Driving for Perdue Farms, [Joe Hylton] was traveling at night down Delaware’s Route 1 recently, when he came across the scene of a bad accident. Both cars were nearly destroyed, and a man was frantically running down the highway. Hylton pulled over and walked out into the middle of high-speed traffic in the dark to direct drivers away from the two wrecked cars. Then one of the drivers started to scream that he couldn’t find his daughter. As a father of three, Hylton recalled, “I see a frantic father running around. He’s looking in the back of his truck and saying ‘I can’t find my daughter, I can’t find my daughter.’ I looked in and I saw an empty car seat in the back of the truck.”
It’s truly been a year like no other, yet people around the world have done so much good in 2020. Scientists have not just been working on COVID vaccines, researchers have made major diabetes breakthroughs, discovered new cancer therapies, and launched critical green innovations to make the world a better place for us all. And though this year has been difficult for our favorite restaurants and bars, and people losing jobs—millions of people have done whatever it takes to keep them afloat. From all of us at GNN, thank you to our readers, for your hilarious and heartwarming comments, and for sharing our positive stories with your friends.
There are many moments when people commit unbelievable acts of bravery. Meet Marine Gunnery Sgt. Kyle Wetter, who is stationed at Camp Pendleton, near San Diego. When Wetter noticed two parents struggling to free their 18-month-old baby from a car seat when their vehicle was engulfed in flames, Wetter took action on Dec. 7. “Seatbelt was locked. The dad wasn’t going to get it out as much as he tried, other than taking the baby out of the seat, and even at that point, the fuel tank could’ve ruptured on the car,” Wetter said, according to KSWB-TV. Wetter was driving in Fallbrook, California, when he noticed the car was completely in flames within “four or five minutes.”
Santa used to spread gifts and good cheer in person to the kids at Dr. Everett Chalmers Regional Hospital in Fredericton. Then came COVID-19 restrictions, and the big elf couldn’t get to the pediatric ward in the usual way. That got firefighters at Base Gagetown working on another way to get Santa to the kids. It helps to have a ladder truck. “We put him in the bucket and we flew him outside,” said Jared Hartley, a fire rescue technician at the military base near Fredericton. Hartley worked with hospital staff and his fellow firefighters to make Santa’s annual visit possible this week.

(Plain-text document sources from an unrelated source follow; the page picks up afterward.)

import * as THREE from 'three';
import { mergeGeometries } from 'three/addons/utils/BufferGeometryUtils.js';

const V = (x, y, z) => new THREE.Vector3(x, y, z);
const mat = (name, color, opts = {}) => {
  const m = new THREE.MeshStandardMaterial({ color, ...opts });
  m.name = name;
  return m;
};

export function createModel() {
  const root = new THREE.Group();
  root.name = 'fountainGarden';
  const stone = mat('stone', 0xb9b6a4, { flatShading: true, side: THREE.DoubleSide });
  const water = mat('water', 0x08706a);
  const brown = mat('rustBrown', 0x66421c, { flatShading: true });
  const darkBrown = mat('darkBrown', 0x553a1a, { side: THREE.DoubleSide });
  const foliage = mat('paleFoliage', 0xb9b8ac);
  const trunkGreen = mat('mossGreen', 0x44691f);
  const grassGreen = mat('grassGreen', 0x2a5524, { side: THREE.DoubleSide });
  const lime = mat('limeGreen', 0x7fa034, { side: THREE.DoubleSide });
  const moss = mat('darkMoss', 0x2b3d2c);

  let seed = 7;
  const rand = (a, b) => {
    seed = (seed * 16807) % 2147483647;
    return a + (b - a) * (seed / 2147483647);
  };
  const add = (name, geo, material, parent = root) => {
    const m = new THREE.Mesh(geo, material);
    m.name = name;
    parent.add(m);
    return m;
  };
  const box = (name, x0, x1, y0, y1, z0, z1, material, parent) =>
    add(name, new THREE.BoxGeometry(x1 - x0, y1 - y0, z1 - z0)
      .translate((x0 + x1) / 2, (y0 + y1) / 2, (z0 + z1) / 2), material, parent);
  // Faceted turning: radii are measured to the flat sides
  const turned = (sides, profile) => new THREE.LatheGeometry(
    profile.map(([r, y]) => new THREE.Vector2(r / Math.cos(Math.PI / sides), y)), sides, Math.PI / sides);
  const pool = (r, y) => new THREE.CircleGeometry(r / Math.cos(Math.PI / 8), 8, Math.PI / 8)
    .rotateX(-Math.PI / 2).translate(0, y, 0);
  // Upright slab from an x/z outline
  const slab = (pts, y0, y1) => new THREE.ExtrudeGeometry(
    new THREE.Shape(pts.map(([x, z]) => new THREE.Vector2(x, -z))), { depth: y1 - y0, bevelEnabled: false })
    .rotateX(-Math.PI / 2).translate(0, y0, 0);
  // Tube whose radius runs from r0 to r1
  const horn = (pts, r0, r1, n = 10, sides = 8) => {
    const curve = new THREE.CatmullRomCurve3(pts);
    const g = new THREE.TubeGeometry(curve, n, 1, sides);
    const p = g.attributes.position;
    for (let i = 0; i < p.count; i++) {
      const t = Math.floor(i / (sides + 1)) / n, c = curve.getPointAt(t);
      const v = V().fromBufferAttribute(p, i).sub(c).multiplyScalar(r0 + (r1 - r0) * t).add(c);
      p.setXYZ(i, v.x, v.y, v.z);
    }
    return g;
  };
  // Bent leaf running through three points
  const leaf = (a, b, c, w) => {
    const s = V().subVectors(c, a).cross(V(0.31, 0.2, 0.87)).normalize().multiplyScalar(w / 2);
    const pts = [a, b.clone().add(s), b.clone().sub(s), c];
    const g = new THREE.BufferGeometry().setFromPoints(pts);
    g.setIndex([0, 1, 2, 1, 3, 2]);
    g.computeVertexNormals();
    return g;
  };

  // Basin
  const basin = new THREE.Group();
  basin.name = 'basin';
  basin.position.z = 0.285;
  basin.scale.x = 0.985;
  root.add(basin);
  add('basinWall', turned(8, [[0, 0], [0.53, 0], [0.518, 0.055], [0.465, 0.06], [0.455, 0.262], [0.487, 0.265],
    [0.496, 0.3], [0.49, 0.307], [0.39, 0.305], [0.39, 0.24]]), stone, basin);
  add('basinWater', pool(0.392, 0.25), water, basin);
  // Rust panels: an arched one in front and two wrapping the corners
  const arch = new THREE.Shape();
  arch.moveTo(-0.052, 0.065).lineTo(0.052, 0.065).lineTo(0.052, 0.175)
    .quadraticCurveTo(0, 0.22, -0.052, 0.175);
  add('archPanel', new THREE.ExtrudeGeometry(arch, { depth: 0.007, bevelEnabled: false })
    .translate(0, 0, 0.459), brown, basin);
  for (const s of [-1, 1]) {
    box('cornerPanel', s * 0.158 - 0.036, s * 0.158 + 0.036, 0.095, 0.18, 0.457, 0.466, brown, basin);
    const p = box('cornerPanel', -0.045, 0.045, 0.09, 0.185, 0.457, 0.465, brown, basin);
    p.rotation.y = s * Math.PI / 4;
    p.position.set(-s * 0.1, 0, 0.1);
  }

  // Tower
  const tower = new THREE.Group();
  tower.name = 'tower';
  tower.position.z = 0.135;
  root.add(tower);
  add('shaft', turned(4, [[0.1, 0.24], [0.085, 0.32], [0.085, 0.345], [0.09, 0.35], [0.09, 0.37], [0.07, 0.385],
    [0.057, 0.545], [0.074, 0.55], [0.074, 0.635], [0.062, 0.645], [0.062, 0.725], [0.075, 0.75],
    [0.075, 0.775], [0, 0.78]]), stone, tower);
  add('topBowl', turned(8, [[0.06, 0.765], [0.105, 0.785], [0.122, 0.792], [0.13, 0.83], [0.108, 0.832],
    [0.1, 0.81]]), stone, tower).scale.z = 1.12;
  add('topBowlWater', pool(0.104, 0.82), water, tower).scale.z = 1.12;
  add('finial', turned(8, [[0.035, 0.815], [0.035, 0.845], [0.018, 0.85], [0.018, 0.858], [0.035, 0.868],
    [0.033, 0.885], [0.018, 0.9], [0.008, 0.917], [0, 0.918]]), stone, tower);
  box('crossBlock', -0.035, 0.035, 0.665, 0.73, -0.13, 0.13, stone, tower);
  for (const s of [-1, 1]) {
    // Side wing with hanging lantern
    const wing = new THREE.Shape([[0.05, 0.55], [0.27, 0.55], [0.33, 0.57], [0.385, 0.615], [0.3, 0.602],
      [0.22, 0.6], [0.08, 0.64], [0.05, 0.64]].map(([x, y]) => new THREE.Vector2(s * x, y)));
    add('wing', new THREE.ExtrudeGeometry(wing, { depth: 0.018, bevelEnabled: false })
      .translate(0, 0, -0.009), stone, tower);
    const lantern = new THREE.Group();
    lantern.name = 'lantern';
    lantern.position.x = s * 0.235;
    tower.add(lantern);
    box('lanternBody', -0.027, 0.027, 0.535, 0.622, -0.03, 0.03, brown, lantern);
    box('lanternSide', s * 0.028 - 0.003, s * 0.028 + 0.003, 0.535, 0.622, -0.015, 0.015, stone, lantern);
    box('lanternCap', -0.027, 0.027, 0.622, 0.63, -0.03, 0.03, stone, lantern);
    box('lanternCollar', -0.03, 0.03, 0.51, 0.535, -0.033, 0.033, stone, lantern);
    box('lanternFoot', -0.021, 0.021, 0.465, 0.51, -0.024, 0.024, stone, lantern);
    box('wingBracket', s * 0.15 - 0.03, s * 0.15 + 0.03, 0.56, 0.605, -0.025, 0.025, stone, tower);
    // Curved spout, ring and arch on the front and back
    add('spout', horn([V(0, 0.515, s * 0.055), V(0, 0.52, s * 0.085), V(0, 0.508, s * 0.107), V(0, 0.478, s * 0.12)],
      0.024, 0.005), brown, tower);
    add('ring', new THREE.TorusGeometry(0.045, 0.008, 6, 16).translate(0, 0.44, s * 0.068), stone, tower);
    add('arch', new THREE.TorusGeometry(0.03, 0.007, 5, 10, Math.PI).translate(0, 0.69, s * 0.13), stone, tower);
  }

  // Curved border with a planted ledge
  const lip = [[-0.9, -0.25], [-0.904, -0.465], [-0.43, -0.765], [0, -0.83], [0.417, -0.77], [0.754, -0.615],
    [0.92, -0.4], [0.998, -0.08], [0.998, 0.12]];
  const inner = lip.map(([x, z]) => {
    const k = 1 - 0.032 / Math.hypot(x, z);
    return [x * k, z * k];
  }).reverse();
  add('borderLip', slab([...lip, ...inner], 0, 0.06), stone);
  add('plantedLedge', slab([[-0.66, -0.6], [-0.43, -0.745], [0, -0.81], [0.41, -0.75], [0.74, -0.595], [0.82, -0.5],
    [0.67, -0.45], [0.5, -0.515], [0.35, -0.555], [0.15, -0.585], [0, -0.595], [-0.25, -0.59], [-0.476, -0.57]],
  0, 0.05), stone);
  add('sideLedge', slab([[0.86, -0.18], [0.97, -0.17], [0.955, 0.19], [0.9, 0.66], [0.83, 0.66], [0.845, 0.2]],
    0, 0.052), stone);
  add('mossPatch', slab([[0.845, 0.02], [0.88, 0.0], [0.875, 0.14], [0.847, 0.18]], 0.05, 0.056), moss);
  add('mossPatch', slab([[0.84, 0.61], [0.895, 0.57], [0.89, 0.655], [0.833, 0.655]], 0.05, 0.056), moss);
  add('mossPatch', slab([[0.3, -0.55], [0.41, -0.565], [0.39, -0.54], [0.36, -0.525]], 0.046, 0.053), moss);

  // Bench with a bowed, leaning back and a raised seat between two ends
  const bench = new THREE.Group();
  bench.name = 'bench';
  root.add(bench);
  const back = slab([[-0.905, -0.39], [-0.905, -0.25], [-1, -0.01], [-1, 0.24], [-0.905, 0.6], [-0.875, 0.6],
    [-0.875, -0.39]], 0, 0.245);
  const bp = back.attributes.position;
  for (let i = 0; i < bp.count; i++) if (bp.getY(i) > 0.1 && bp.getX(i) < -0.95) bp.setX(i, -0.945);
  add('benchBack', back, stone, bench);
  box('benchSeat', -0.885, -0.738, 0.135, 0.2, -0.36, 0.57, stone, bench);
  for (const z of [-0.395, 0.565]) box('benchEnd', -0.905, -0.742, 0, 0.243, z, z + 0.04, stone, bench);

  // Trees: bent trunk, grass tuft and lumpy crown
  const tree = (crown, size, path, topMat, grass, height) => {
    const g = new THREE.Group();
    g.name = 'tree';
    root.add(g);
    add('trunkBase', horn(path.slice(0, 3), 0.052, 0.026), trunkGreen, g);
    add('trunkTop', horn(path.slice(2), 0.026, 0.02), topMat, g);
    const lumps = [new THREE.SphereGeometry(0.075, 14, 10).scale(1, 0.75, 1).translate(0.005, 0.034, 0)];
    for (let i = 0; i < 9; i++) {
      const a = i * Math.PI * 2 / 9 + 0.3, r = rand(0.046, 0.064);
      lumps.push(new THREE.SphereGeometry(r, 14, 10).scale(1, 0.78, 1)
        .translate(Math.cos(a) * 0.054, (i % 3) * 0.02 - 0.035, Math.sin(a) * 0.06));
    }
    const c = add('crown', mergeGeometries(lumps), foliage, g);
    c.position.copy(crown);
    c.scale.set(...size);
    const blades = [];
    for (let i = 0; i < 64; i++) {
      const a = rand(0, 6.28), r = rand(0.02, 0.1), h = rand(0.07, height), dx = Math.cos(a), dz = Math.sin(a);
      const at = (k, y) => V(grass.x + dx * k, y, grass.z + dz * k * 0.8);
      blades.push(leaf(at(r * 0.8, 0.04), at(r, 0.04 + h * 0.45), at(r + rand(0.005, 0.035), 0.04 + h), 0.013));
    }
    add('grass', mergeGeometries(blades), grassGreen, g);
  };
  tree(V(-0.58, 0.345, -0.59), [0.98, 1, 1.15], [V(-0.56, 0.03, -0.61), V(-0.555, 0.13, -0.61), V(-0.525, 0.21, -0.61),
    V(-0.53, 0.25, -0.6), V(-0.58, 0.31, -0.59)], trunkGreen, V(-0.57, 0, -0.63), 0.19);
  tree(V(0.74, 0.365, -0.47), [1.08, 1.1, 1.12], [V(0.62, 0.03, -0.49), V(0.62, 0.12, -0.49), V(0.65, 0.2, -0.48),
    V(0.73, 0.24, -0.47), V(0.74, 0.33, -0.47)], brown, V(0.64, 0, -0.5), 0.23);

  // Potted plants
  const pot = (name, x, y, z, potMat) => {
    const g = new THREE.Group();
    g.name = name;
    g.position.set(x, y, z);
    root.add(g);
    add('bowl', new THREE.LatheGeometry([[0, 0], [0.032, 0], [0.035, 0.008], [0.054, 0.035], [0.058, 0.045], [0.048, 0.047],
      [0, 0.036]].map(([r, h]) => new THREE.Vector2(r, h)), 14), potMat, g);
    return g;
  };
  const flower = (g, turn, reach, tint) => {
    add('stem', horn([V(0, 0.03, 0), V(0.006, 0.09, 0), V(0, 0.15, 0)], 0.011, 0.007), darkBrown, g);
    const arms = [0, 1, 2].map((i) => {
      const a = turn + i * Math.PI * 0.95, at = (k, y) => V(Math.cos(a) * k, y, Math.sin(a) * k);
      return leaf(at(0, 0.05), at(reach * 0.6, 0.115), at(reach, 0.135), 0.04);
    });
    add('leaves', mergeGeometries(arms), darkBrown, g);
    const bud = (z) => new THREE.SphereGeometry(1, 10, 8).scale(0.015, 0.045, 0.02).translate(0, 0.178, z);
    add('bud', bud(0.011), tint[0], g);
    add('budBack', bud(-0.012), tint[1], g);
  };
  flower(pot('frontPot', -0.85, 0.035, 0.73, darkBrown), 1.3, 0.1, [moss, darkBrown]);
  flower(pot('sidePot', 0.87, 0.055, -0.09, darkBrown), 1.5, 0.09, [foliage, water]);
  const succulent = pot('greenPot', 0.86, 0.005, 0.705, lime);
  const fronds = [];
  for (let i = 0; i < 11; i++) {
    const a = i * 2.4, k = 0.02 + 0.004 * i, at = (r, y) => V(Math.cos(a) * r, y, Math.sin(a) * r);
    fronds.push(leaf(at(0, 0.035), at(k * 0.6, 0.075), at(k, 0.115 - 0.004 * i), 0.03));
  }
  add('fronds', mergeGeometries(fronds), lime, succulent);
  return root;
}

“Take On Me” by A-ha isn’t technically a holiday song, but you wouldn’t know it from watching the video below. As Nerdist reports, professional light display-installer Tom BetGeorge has put together a festive light show set to the Scandinavian pop song, and he’s making it free for anyone to view in-person or online. In Tracy, California, Tom BetGeorge has become a local celebrity, thanks to his elaborate light displays. In past years, he’s transformed his home into flashing spectacles that sync to music like “Christmas Can-Can” by Straight No Chaser and the Star Wars theme. For the 2020 holiday season, BetGeorge has revived a 1980s hit. The lights outside his home flash along with the catchy synth melody of “Take On Me.” He has even programmed smiling Christmas tree shapes to mouth the vocals.
Cannabis resin, otherwise known as “hash,” has become 25% more potent over the last five decades, a new study out of the United Kingdom has found. Other countries, including Canada, are also seeing more potency with its hashish supply over time because dealers want to make it more addictive, says Bernard Le Foll, of the Centre for Addiction and Mental Health.